Monteverdi composed three landmark operas that have become the subject of great interest: L'Orfeo; Il Ritorno d'Ulisse in Patria; and L'incoronazione di Poppea. With the rise of the early music movement, these operas have been recorded in "historically informed" performances. While vital, these recordings simultaneously overshadow earlier performances that helped spark interest in this movement in the first place.
Over three weeks, Saturday Night At The Opera will be exploring each of these operas in alternative performances that shatter any conception of orthodoxies we might have about the way Monteverdi and the early Baroque should be performed. These editions do not reflect the restoration of Monteverdi's sonic world so much as the interpretations of his works by some of the twentieth century's most important composers.
September 5th: L'Orfeo. Today, Carl Orff is best remembered for his Carmina Burana, yet he was fascinated by Greek theater and mythology. Throughout the early twentieth century, Orff constantly revised Monteverdi's opera on Orpheus and Euridice. The final product is a three-act version in German that features a spoken introduction. Orff's adaptation received an illustrious premiere in Dresden with Karl Böhm conducting and would be performed frequently in German-speaking countries over the following decades.

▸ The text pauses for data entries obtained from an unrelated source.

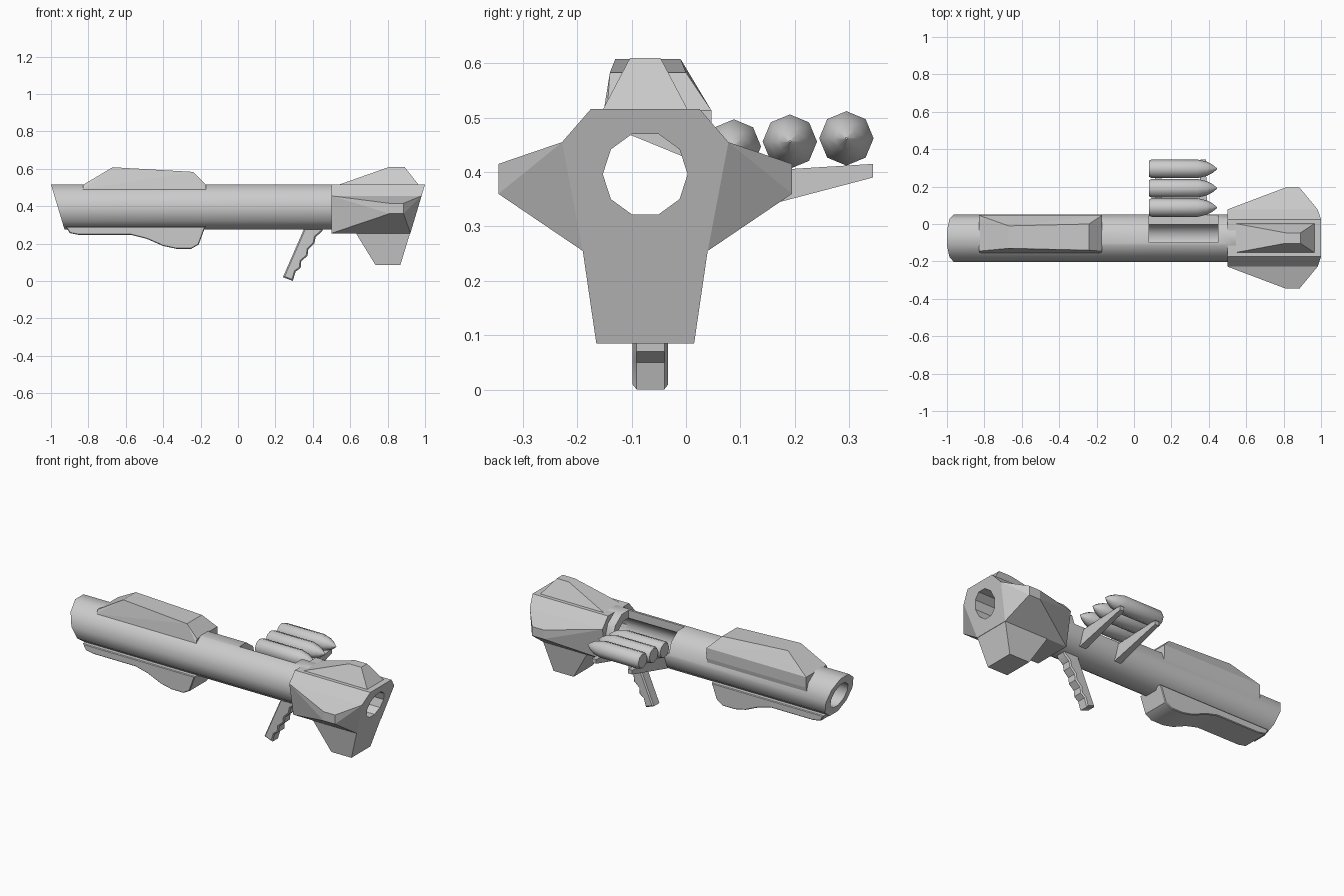
import bpy, bmesh, math
from mathutils import Vector

if "Cube" in bpy.data.objects:
    bpy.data.objects.remove(bpy.data.objects["Cube"])

CY, CZ = -0.075, 0.396          # barrel axis
SLANT = 0.3                     # both tube ends lean by this slope

metal = bpy.data.materials.new("gunmetal_grey")
metal.diffuse_color = (0.6, 0.6, 0.6, 1)
metal.use_nodes = True
metal.node_tree.nodes["Principled BSDF"].inputs["Base Color"].default_value = metal.diffuse_color


def finish(name, bm, angle=None):
    bmesh.ops.recalc_face_normals(bm, faces=bm.faces)
    me = bpy.data.meshes.new(name)
    bm.to_mesh(me)
    bm.free()
    me.materials.append(metal)
    ob = bpy.data.objects.new(name, me)
    bpy.context.collection.objects.link(ob)
    if angle:
        activate(ob)
        bpy.ops.object.shade_smooth_by_angle(angle=math.radians(angle))
    return ob


def activate(ob):
    bpy.ops.object.select_all(action='DESELECT')
    ob.select_set(True)
    bpy.context.view_layer.objects.active = ob


def hull(name, pts):
    bm = bmesh.new()
    vs = [bm.verts.new(p) for p in pts]
    bmesh.ops.convex_hull(bm, input=vs)
    bmesh.ops.delete(bm, geom=[v for v in bm.verts if not v.link_faces], context='VERTS')
    bmesh.ops.dissolve_limit(bm, angle_limit=0.02, verts=bm.verts, edges=bm.edges)
    return finish(name, bm)


def loft(name, rings, angle=None):
    """Skin matching rings of points and cap both ends."""
    bm = bmesh.new()
    rs = [[bm.verts.new(p) for p in r] for r in rings]
    n = len(rs[0])
    for a, b in zip(rs, rs[1:]):
        for i in range(n):
            j = (i + 1) % n
            bm.faces.new((a[i], a[j], b[j], b[i]))
    bm.faces.new(rs[0])
    bm.faces.new(rs[-1])
    return finish(name, bm, angle)


def circle(x, r, n, cy=CY, cz=CZ, turn=0):
    return [(x, cy + r * math.cos(turn + 2 * math.pi * i / n),
             cz + r * math.sin(turn + 2 * math.pi * i / n)) for i in range(n)]


def lean(p, x, sign):
    """End point on a leaning plane that reaches x at the top of the tube."""
    return (x - sign * SLANT * (0.516 - p[2]), p[1], p[2])


def cut(ob, cutter):
    m = ob.modifiers.new("cut", 'BOOLEAN')
    m.operation, m.solver, m.object = 'DIFFERENCE', 'EXACT', cutter
    activate(ob)
    bpy.ops.object.modifier_apply(modifier=m.name)


def smooth(ob, angle):
    activate(ob)
    bpy.ops.object.shade_smooth_by_angle(angle=math.radians(angle))


# Ten-sided barrel with leaning muzzle
ring = circle(0, 0.127, 10)
barrel = loft("barrel", [[lean(p, -1, -1) for p in ring], circle(0.55, 0.127, 10)])

# Exhaust housing
half = [(0.1, 0.516), (0.153, 0.455), (0.115, 0.255)]
section = [(CY + y, z) for y, z in half] + [(CY - y, z) for y, z in reversed(half)]
housing = loft("exhaust_housing", [[(0.5, y, z) for y, z in section],
                                   [lean((0, y, z), 1, 1) for y, z in section]])

# Bore through both, and loading slot in the barrel
bore = loft("bore_cutter", [circle(-1.2, 0.078, 10), circle(1.2, 0.078, 10)])
slot = hull("slot_cutter", [(x, y, z) for x in (0.08, 0.45) for y in (-0.1, 0.2) for z in (0.41, 0.7)])
cut(barrel, bore)
cut(housing, bore)
cut(barrel, slot)
smooth(barrel, 40)
for c in (bore, slot):
    bpy.data.objects.remove(c)

# Side fins
for s, side in ((1, "left"), (-1, "right")):
    pts = []
    for y, z in half[1:]:
        pts += [(0.5, CY + s * y, z), lean((0, CY + s * y, z), 1, 1)]
    pts += [(x, CY + s * 0.27, z) for x in (0.81, 0.885) for z in (0.36, 0.415)]
    hull(side + "_fin", pts)

# Top and bottom fins: base rectangle to smaller tip rectangle
for name, bx, by, bz, tx, ty, tz in (
        ("top_fin", (0.54, 0.965), 0.078, 0.515, (0.81, 0.89), 0.028, 0.61),
        ("bottom_fin", (0.63, 0.92), 0.115, 0.256, (0.735, 0.868), 0.09, 0.085)):
    hull(name, [(x, CY + s * by, bz) for x in bx for s in (1, -1)] +
         [(x, CY + s * ty, tz) for x in tx for s in (1, -1)])

# Upper cover, wider on the loading side
hull("upper_cover",
     [(x, y, z) for x in (-0.83, -0.17) for y, z in
      ((-0.155, 0.49), (-0.145, 0.513), (0.047, 0.513), (0.047, 0.45), (0.04, 0.41))] +
     [(-0.67, -0.13, 0.608), (-0.67, -0.01, 0.608), (-0.24, -0.14, 0.583), (-0.24, 0, 0.583)])


def plate(name, profile, y0, y1, bevel):
    bm = bmesh.new()
    f = bm.faces.new([bm.verts.new((x, y0, z)) for x, z in profile])
    ext = bmesh.ops.extrude_face_region(bm, geom=[f])
    bmesh.ops.translate(bm, vec=(0, y1 - y0, 0),
                        verts=[v for v in ext["geom"] if isinstance(v, bmesh.types.BMVert)])
    rim = [e for e in bm.edges if abs(e.verts[0].co.y - e.verts[1].co.y) < 1e-5]
    bmesh.ops.bevel(bm, geom=rim, offset=bevel, segments=1, affect='EDGES')
    return finish(name, bm, 35)


# Shoulder rest
plate("shoulder_rest",
      [(-0.92, 0.29), (-0.9, 0.256), (-0.85, 0.246), (-0.57, 0.246), (-0.49, 0.226),
       (-0.4, 0.187), (-0.33, 0.172), (-0.25, 0.172), (-0.21, 0.195), (-0.175, 0.29)],
      -0.16, 0.01, 0.004)

# Pistol grip with finger grooves
plate("pistol_grip",
      [(0.36, 0.295), (0.24, 0.02), (0.293, 0.0), (0.308, 0.05), (0.335, 0.07),
       (0.338, 0.105), (0.372, 0.135), (0.376, 0.17), (0.408, 0.2), (0.415, 0.235),
       (0.45, 0.265), (0.46, 0.295)],
      -0.098, -0.033, 0.007)

# Spare rockets
profile = [(0.08, 0.043), (0.095, 0.05), (0.34, 0.05), (0.39, 0.038), (0.42, 0.022), (0.445, 0.002)]
for i, (y, z) in enumerate(((0.088, 0.447), (0.191, 0.456), (0.295, 0.462))):
    loft(f"rocket_{i + 1}", [circle(x, r, 8, y, z, math.pi / 2) for x, r in profile], 50)

# Tapered rack arms under the rockets
for i, x in enumerate((0.13, 0.37)):
    hull(f"rack_arm_{i + 1}", [(x + s * w, y, z) for s in (1, -1) for w, y, z in
                               ((0.022, 0.02, 0.305), (0.022, 0.02, 0.395),
                                (0.014, 0.344, 0.39), (0.014, 0.344, 0.415))])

In this particular broadcast, Hermann Prey and Lucia Popp are the doomed lovers, and Karl Eichhorn conducts the Munich Radio Orchestra.
September 12th: L'incoronazione di Poppea. In an unusual repertory choice, the Vienna State Opera decided to mount its first ever production of Monteverdi's tale of power and corruption in 1963. At the last minute, Herbert von Karajan, the company's then artistic director, stepped in to conduct a cast that featured Vienna's top ensemble members: Sena Jurinac; Gerhard Stolze; and Gundula Janowitz star in Erich Kraak's lush symphonic arrangement. The resulting recording moulds Poppea into a grand opera of the first degree.

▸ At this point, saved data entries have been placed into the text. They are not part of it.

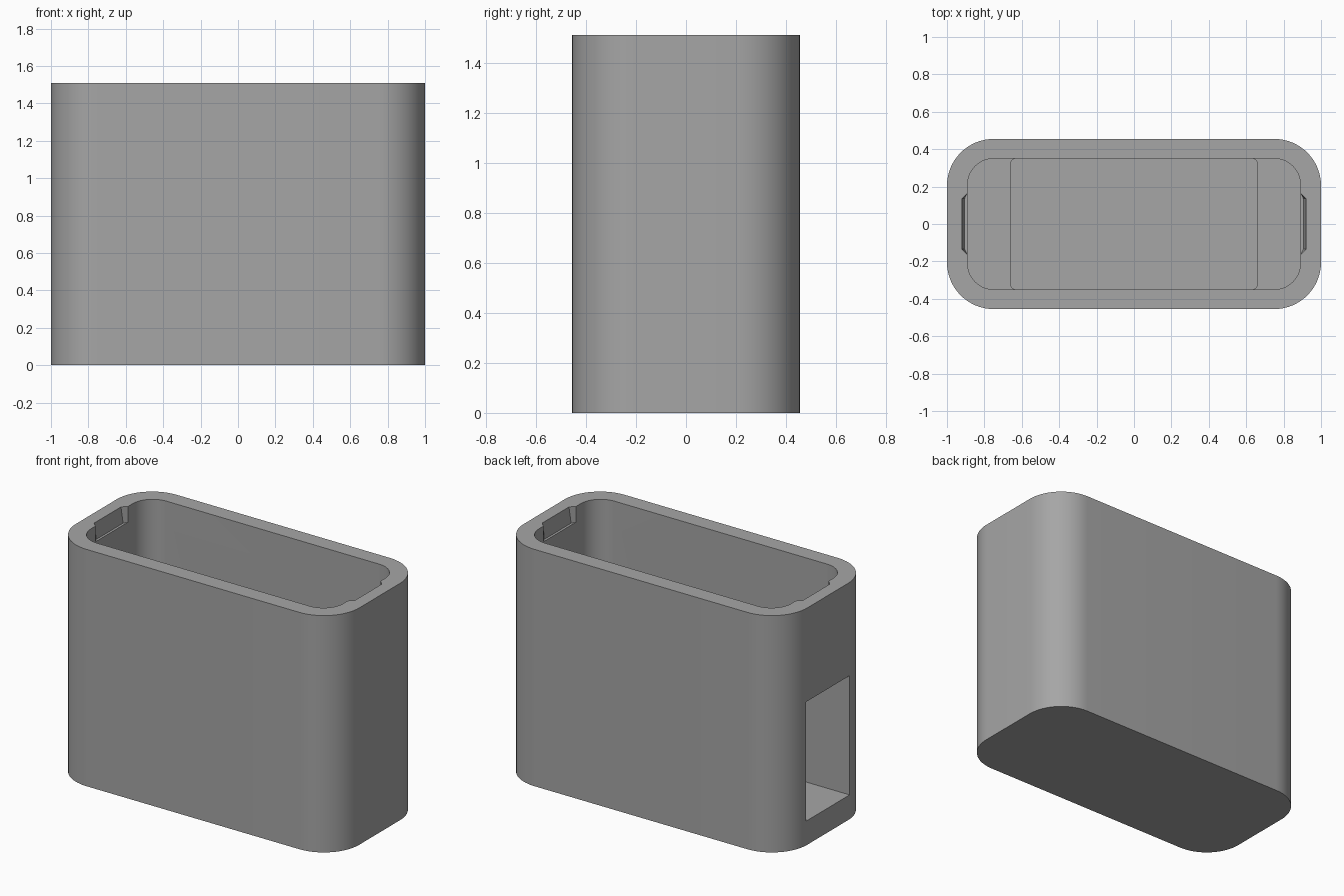
import bpy, bmesh, math

if "Cube" in bpy.data.objects:
    bpy.data.objects.remove(bpy.data.objects["Cube"])

HALF_X, HALF_Y, HEIGHT = 1.0, 0.455, 1.51


def rounded_outline(hx, hy, r, steps):
    """Points of a rounded rectangle, counter-clockwise."""
    pts = []
    for i, (sx, sy) in enumerate([(1, 1), (-1, 1), (-1, -1), (1, -1)]):
        for k in range(steps + 1):
            a = math.radians(90 * (i + k / steps))
            pts.append((sx * (hx - r) + r * math.cos(a),
                        sy * (hy - r) + r * math.sin(a)))
    return pts


def loft(name, bottom, top, z0, z1):
    """Closed solid between two outlines with matching point counts."""
    bm = bmesh.new()
    lo = [bm.verts.new((x, y, z0)) for x, y in bottom]
    hi = [bm.verts.new((x, y, z1)) for x, y in top]
    n = len(lo)
    bm.faces.new(lo[::-1])
    bm.faces.new(hi)
    for i in range(n):
        j = (i + 1) % n
        bm.faces.new((lo[i], lo[j], hi[j], hi[i]))
    bmesh.ops.recalc_face_normals(bm, faces=bm.faces)
    mesh = bpy.data.meshes.new(name)
    bm.to_mesh(mesh)
    bm.free()
    obj = bpy.data.objects.new(name, mesh)
    bpy.context.collection.objects.link(obj)
    return obj


def rounded_block(name, hx, hy, r, z0, z1, steps=16):
    outline = rounded_outline(hx, hy, r, steps)
    return loft(name, outline, outline, z0, z1)


# Outer housing
case = rounded_block("case", HALF_X, HALF_Y, 0.25, 0, HEIGHT)
grey = bpy.data.materials.new("grey plastic")
grey.diffuse_color = (0.38, 0.38, 0.38, 1)
grey.use_nodes = True
grey.node_tree.nodes["Principled BSDF"].inputs["Base Color"].default_value = grey.diffuse_color
case.data.materials.append(grey)

# Wide upper cavity and narrower lower pocket
cutters = [
    rounded_block("upper_cavity_cutter", 0.89, 0.35, 0.14, 1.0, HEIGHT + 0.1),
    rounded_block("lower_pocket_cutter", 0.66, 0.35, 0.03, 0.155, 1.1, 6),
]

# Window through the left end into the lower pocket
window = [(-1.1, -0.22), (-0.6, -0.22), (-0.6, 0.22), (-1.1, 0.22)]
cutters.append(loft("side_window_cutter", window, window, 0.155, 0.915))

# Tapered snap notches at both ends of the rim
for side in (-1, 1):
    def notch(depth):
        return [(side * 0.85, -0.165), (side * 0.89, -0.165), (side * depth, -0.135),
                (side * depth, 0.135), (side * 0.89, 0.165), (side * 0.85, 0.165)]
    cutters.append(loft("rim_notch_cutter", notch(0.905), notch(0.92),
                        HEIGHT - 0.1, HEIGHT + 0.001))

# Carve the housing, then drop the cutters
bpy.context.view_layer.objects.active = case
case.select_set(True)
for cutter in cutters:
    cutter.hide_render = True
    mod = case.modifiers.new("cut", 'BOOLEAN')
    mod.operation = 'DIFFERENCE'
    mod.solver = 'EXACT'
    mod.object = cutter
    bpy.ops.object.modifier_apply(modifier=mod.name)
    bpy.data.objects.remove(cutter)

bpy.ops.object.shade_smooth_by_angle(angle=math.radians(30))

September 19: Il Ritorno d'Ulisse in Patria. Monteverdi's adaptation of the final books of Homer's epic Odyssey has often been considered his problem child; however, the opera simultaneously contains perhaps Monteverdi's most moving score. At the time that Hans Werner Henze's edition of the opera premiered at the Salzburg Festival in 1985, the early music movement had just begun to make major strides, thanks to the work of conductors such as Nikolaus Harnoncourt (who himself had just premiered his own edition in Zurich before the Salzburg performances) and John Eliot Gardiner. Henze expands the original five-part score to embrace a wide variety of colors and instrumentation, including the celesta. Jeffrey Tate conducts a magnetic performance of this elusive score, with Thomas Allen and Kathleen Kuhlmann delivering magnetic performances.
Stepan Atamian hosts.